Empty TD element wording
m.b.taylor at bristol.ac.uk
Wed Jun 21 00:34:09 PDT 2006
On Tue, 20 Jun 2006, Edward J. Sabol wrote:
> Mark Taylor wrote:
> > I've had the following misleading wording in the VOTable specification
> > pointed out to me.
> > In section 4.6 it says:
> > In the TABLEDATA data representation, the default representation of
> > a ``null'' value is an empty column (i.e. <TD></TD>); for fields
> > containing arrays, individual ``null'' elements of the array can
> > be specified either by the value specified in the null attribute,
> > or by the "NaN" or "nan" text in place of the expected numeric value.
> > This sentence only applies to certain datatypes; in particular it is
> > not true of integer types (unsignedByte, short, int, long), which fact
> > is made explicit in the relevant paragraphs of section 6.
> > I suggest that (at such time as the next version of the VOTable
> > document is released) the sentence above is withdrawn, or modified to
> > make it clear that it applies only to certain datatypes.
> I have actually been meaning to propose a change to the VOTable specification
> here that would extend the validity of "<TD></TD>" to include integers, so I
> am in agreement with Mark and would strongly favor withdrawing this
> restriction on integer nulls entirely. The only alternative method for
> specifying null integers is to determine some integer value that does not
> exist in the range of valid values for that column and specify that as the
> null value. This is rather impractical and makes it impossible to dump the
> table data a row at a time (such as when querying from a database) in a
> stream-like fashion. Basically, you have to read or scan the whole table (or
> at least just the integer columns) before being able to dump the table in

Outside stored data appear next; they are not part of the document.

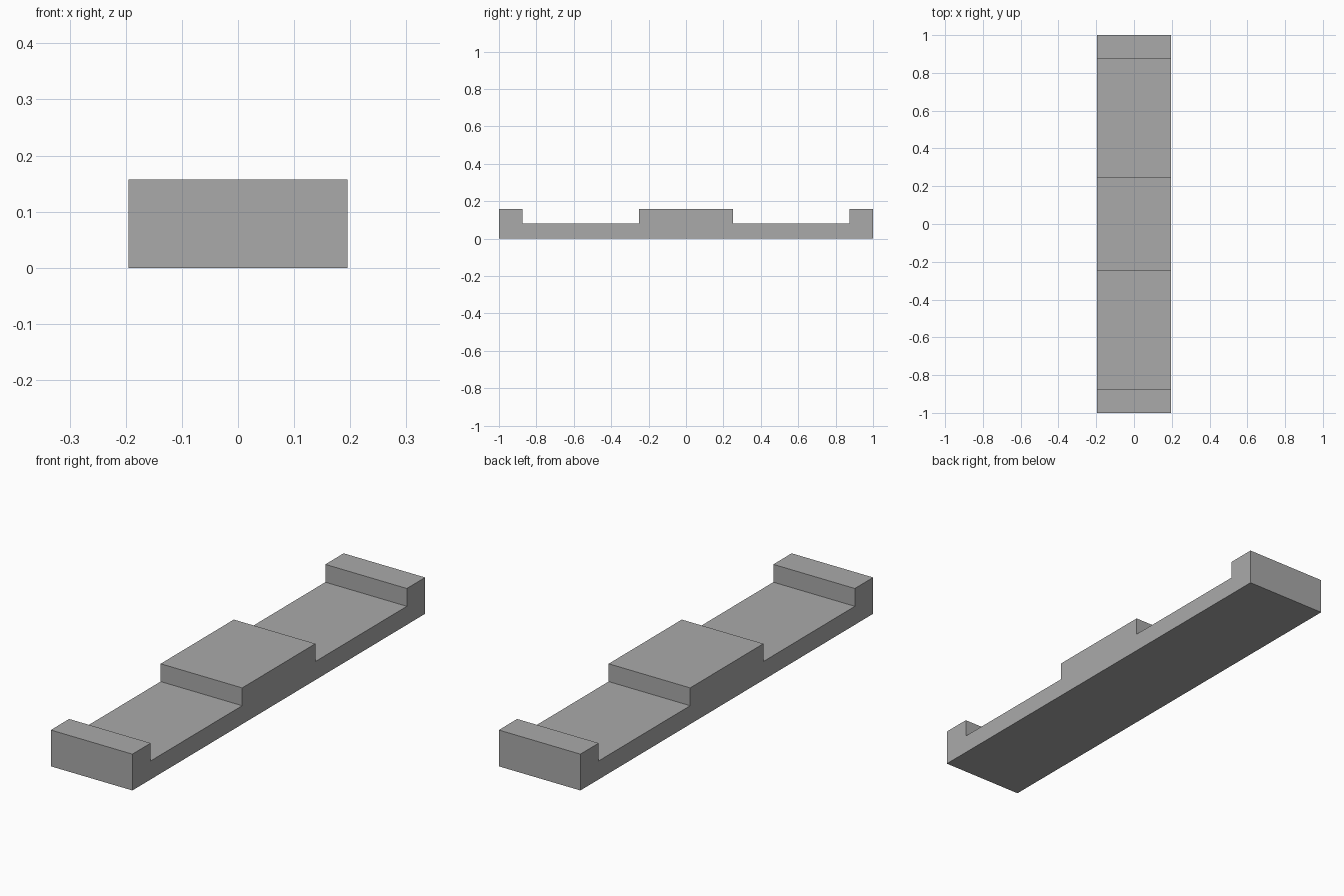
import bpy
import bmesh

cube = bpy.data.objects.get("Cube")
if cube:
    bpy.data.objects.remove(cube, do_unlink=True)

HALF_WIDTH, HALF_LENGTH = 0.195, 1.0
TOP, RECESS = 0.157, 0.08
LIP, PAD = 0.875, 0.25   # inner edge of end lips, half length of raised pad

# Plain grey material
grey = bpy.data.materials.new("grey")
grey.use_nodes = True
colour = (0.4, 0.4, 0.4, 1)
grey.diffuse_color = colour
grey.node_tree.nodes["Principled BSDF"].inputs["Base Color"].default_value = colour

# Side profile: half of the stepped outline, mirrored to the other end
half = [(HALF_LENGTH, 0), (HALF_LENGTH, TOP), (LIP, TOP),
        (LIP, RECESS), (PAD, RECESS), (PAD, TOP)]
profile = half + [(-y, z) for y, z in reversed(half)]

# Stepped bar: profile extruded across the width
bm = bmesh.new()
side = bm.faces.new([bm.verts.new((-HALF_WIDTH, y, z)) for y, z in profile])
extruded = bmesh.ops.extrude_face_region(bm, geom=[side])
verts = [v for v in extruded["geom"] if isinstance(v, bmesh.types.BMVert)]
bmesh.ops.translate(bm, verts=verts, vec=(2 * HALF_WIDTH, 0, 0))
bmesh.ops.recalc_face_normals(bm, faces=bm.faces)

mesh = bpy.data.meshes.new("stepped_bar")
bm.to_mesh(mesh)
bm.free()
mesh.materials.append(grey)
bar = bpy.data.objects.new("stepped_bar", mesh)
bpy.context.collection.objects.link(bar)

> VOTable format. Also, I am aware of at least two VOTable implementations that
> ignore this restriction, so perhaps a case could be made that the VOTable
> standard should reflect the reality of existing VOTable implementations. When
> I first came across this restriction on how to encode integer nulls in
> TABLEDATA respresentation some months ago, I spent some time searching the
> mailing list archive and wiki trying to determine why this restriction was
> written into the standard. I could not find any such discussion, though
> perhaps I just did not look hard enough. Could someone here can explain or
> make a positive case for it or point me to some historical dicussion of the
I don't know if the rationale for this decision is written down anywhere,
but I have always assumed it to be as follows: there is no way to
represent a null integer value in the BINARY or FITS variants of
VOTable, since every bit pattern represents a valid integer value.
If you allow empty TD elements for integers then you can't necessarily
transform any TABLEDATA-format VOTable into an equivalent BINARY-
or FITS-format one. Furthermore, it may no longer be possible to
perform a given FITS->VOTable->FITS round trip without loss of
information (since FITS BINTABLE has no way to do the equivalent
of an empty TD), which is an explicit goal of the standard
(see sec 2.3 of the spec).
This argument does not apply to floating point types, since the IEEE
representation specifies certain bit patterns which represent
Not-A-Number values. The empty TD element for floating point values
is just a convenience notation equivalent to <TD>NaN</TD>.
Having said all that, I'm well aware of the fact that it would
often be much easier to be able to use empty TD elements, especially
as you say when streaming out TABLEDATA-format VOTables.
My STIL parser, like many (all?) others will accept empty TD elements
as nulls if it comes across them, and certainly many VOTables out there
use this convention despite the fact that it is not legal.
So there is an argument for relaxing the current ideologically
respectable position and allowing empty TD elements for all datatypes
(though it would probably have the effect of marginalising the
BINARY and FITS variants even more than at present).
I'll leave the discussion, if any, of whether that would be a
good thing to this list - I don't have a strong opinion either way.
Mark Taylor Astronomical Programmer Physics, Bristol University, UK
m.b.taylor at bris.ac.uk +44-117-928-8776 http://www.star.bris.ac.uk/~mbt/
More information about the votable